**Exercise brief:**
Will you output the entries below exactly, skipping every image they contain?

**Provided data:**
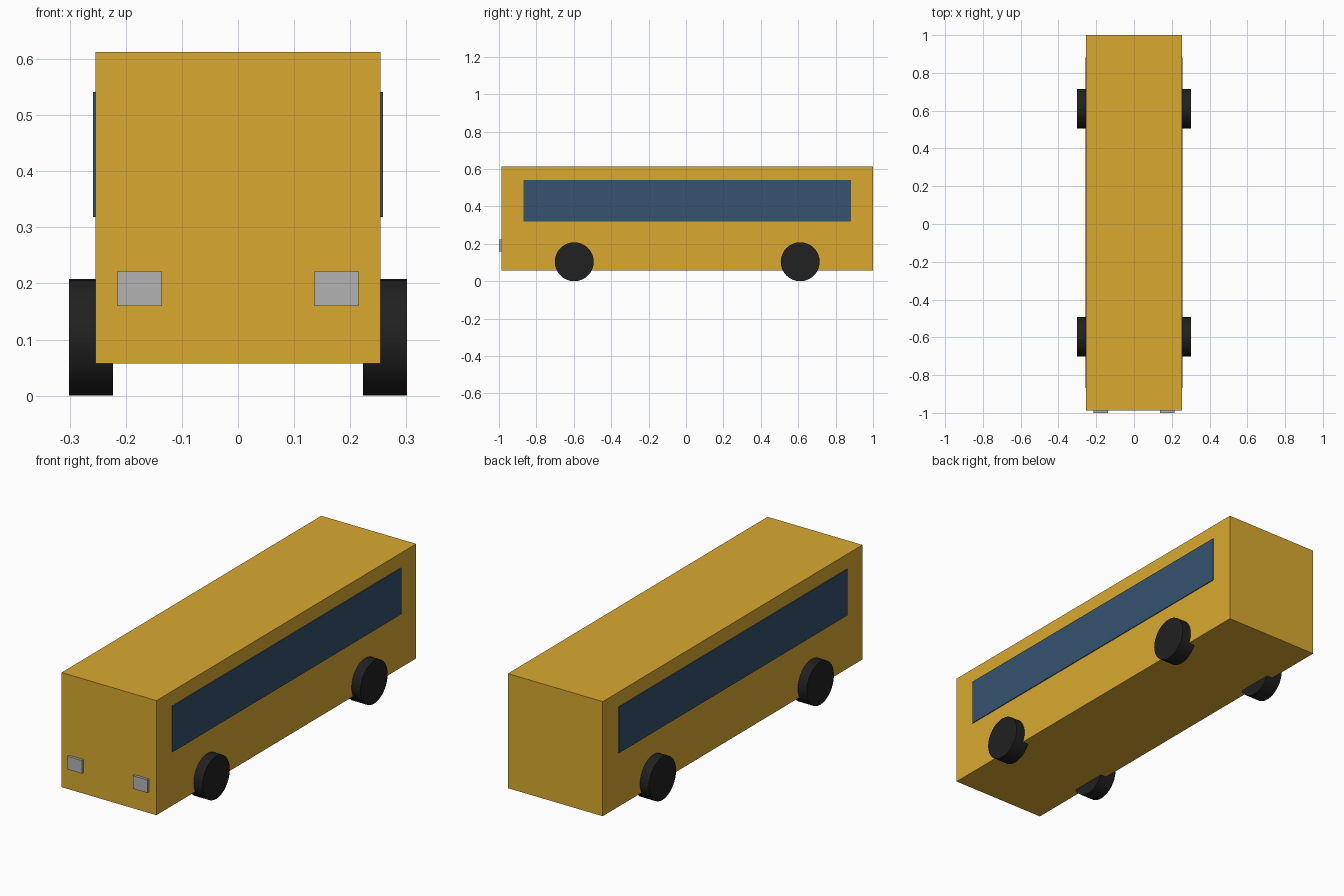
import bpy
from math import pi, radians

if "Cube" in bpy.data.objects:
    bpy.data.objects.remove(bpy.data.objects["Cube"])


def material(name, color):
    m = bpy.data.materials.new(name)
    m.diffuse_color = (*color, 1)
    m.use_nodes = True
    m.node_tree.nodes["Principled BSDF"].inputs["Base Color"].default_value = m.diffuse_color
    return m


YELLOW = material("yellow_paint", (0.70, 0.40, 0.03))
GLASS = material("dark_blue_glass", (0.035, 0.085, 0.16))
RUBBER = material("black_rubber", (0.015, 0.015, 0.015))
LAMP = material("lamp_grey", (0.45, 0.45, 0.45))


def box(name, center, size, mat):
    bpy.ops.mesh.primitive_cube_add(size=1, location=center)
    o = bpy.context.object
    o.name = name
    o.scale = size
    bpy.ops.object.transform_apply(location=False, rotation=False, scale=True)
    o.data.materials.append(mat)
    return o


def wheel(name, center):
    bpy.ops.mesh.primitive_cylinder_add(vertices=32, radius=0.104, depth=0.079,
                                        location=center, rotation=(0, pi / 2, 0))
    o = bpy.context.object
    o.name = name
    o.data.materials.append(RUBBER)
    bpy.ops.object.shade_smooth_by_angle(angle=radians(30))


MID = 0.0065  # body centre, shifted back by the protruding headlights

# Body shell
box("body", (0, MID, 0.335), (0.508, 1.987, 0.555), YELLOW)

for side, s in (("left", -1), ("right", 1)):
    # Long side window, slightly proud of the body
    box(f"{side}_window", (s * 0.253, MID, 0.43), (0.01, 1.749, 0.223), GLASS)
    # Headlight
    box(f"{side}_headlight", (s * 0.1755, -0.987, 0.191), (0.078, 0.026, 0.063), LAMP)
    # Wheels
    for end, e in (("front", -1), ("rear", 1)):
        wheel(f"{end}_{side}_wheel", (s * 0.262, MID + e * 0.604, 0.104))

**Exercise solution:**
import bpy
from math import pi, radians

if "Cube" in bpy.data.objects:
    bpy.data.objects.remove(bpy.data.objects["Cube"])


def material(name, color):
    m = bpy.data.materials.new(name)
    m.diffuse_color = (*color, 1)
    m.use_nodes = True
    m.node_tree.nodes["Principled BSDF"].inputs["Base Color"].default_value = m.diffuse_color
    return m


YELLOW = material("yellow_paint", (0.70, 0.40, 0.03))
GLASS = material("dark_blue_glass", (0.035, 0.085, 0.16))
RUBBER = material("black_rubber", (0.015, 0.015, 0.015))
LAMP = material("lamp_grey", (0.45, 0.45, 0.45))


def box(name, center, size, mat):
    bpy.ops.mesh.primitive_cube_add(size=1, location=center)
    o = bpy.context.object
    o.name = name
    o.scale = size
    bpy.ops.object.transform_apply(location=False, rotation=False, scale=True)
    o.data.materials.append(mat)
    return o


def wheel(name, center):
    bpy.ops.mesh.primitive_cylinder_add(vertices=32, radius=0.104, depth=0.079,
                                        location=center, rotation=(0, pi / 2, 0))
    o = bpy.context.object
    o.name = name
    o.data.materials.append(RUBBER)
    bpy.ops.object.shade_smooth_by_angle(angle=radians(30))


MID = 0.0065  # body centre, shifted back by the protruding headlights

# Body shell
box("body", (0, MID, 0.335), (0.508, 1.987, 0.555), YELLOW)

for side, s in (("left", -1), ("right", 1)):
    # Long side window, slightly proud of the body
    box(f"{side}_window", (s * 0.253, MID, 0.43), (0.01, 1.749, 0.223), GLASS)
    # Headlight
    box(f"{side}_headlight", (s * 0.1755, -0.987, 0.191), (0.078, 0.026, 0.063), LAMP)
    # Wheels
    for end, e in (("front", -1), ("rear", 1)):
        wheel(f"{end}_{side}_wheel", (s * 0.262, MID + e * 0.604, 0.104))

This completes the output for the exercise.